Gordon was convicted in 2015 of trying to hire somebody to kill his wife because he figured that would be cheaper than a divorce. Unfortunately for him, the alleged hit man a friend introduced him to turned out to be a state trooper working undercover. Following his arrest, Gordon then tried to get people he was locked up with to recommend a new hit man to kill the trooper and the friend. Both are still alive; Gordon's conversations, picked up by federal agents brought into the case, were used as evidence against him.
Gordon was initially sentenced to 20 years in prison on five counts of using interstate commerce facilities in the commission of murder-for-hire; the sentence was reduced to 10 after he successfully argued that he shouldn't have been facing as many as five counts for the same crime.
The US Attorney's office used his allegedly fake cough as part of its argument not to release him from a federal prison in North Carolina:
The defendant apparently thinks that he can trick this Court into granting the extraordinary remedy of reducing his sentence by malingering and placing the medical professionals who examined him at unnecessary risk of infection. Indeed, his conduct demonstrates that he continues to resort to lying, deception and treating others with a callous disregard to their safety in order to achieve his desired result. Finally, as the Court is aware, FCI Butner is a medical facility and fully capable of providing the defendant with the medical care he needs to combat COVID should he require treatment. ...

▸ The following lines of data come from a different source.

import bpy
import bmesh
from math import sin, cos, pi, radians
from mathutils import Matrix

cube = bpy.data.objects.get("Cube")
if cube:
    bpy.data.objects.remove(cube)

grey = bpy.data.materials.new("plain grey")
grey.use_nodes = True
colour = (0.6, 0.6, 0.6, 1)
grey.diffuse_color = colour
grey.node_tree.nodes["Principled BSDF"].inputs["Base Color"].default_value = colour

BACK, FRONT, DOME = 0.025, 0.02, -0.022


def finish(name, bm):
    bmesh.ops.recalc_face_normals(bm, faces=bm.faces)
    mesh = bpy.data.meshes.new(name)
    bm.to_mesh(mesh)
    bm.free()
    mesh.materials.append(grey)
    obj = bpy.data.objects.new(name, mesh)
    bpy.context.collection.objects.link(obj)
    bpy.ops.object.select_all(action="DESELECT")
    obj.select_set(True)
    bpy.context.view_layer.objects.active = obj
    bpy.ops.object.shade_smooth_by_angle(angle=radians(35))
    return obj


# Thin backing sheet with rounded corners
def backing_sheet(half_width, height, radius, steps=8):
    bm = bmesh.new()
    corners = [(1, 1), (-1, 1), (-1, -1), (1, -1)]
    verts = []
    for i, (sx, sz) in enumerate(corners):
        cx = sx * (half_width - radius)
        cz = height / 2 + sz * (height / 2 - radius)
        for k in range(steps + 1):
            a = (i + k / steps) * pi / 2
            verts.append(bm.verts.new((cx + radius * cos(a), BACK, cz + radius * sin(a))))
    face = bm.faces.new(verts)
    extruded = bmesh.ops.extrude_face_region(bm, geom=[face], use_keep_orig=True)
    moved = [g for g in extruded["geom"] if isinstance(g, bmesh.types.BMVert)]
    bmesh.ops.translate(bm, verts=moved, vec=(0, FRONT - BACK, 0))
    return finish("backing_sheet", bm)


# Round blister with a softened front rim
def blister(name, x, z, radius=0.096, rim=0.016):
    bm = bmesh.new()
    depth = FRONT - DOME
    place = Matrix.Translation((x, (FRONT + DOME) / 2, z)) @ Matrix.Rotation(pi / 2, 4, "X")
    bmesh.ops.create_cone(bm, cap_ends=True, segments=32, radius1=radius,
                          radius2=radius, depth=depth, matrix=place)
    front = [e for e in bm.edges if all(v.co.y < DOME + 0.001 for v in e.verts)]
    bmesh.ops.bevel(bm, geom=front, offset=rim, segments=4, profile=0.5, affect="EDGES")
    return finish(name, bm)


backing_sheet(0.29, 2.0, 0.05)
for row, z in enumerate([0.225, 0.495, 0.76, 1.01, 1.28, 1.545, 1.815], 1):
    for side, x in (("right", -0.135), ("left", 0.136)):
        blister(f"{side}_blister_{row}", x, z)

Given the conduct that landed the defendant in federal prison, it should not surprise this Court that he continues to engage in deception to get exactly what Andrew Gordon wants. This is a man, after all, who tried to hire a hit man to kill a State Trooper and an elderly man in order to secure his release from state custody after trying to hire a hit man to kill his wife. The United States urges the Court to see through this conduct, and deny the defendant’s motion.
Since March, federal judges in Boston have received numerous Covid-19-related requests from prisoners for early release or from people awaiting trial behind bars to be released without bail. Judges have agreed to the requests only where the petitioners have both serious underlying medical conditions that would put them at extra risk of complications if they contracted Covid-19 and they do not pose what the judges consider a flight risk or a potential menace to society.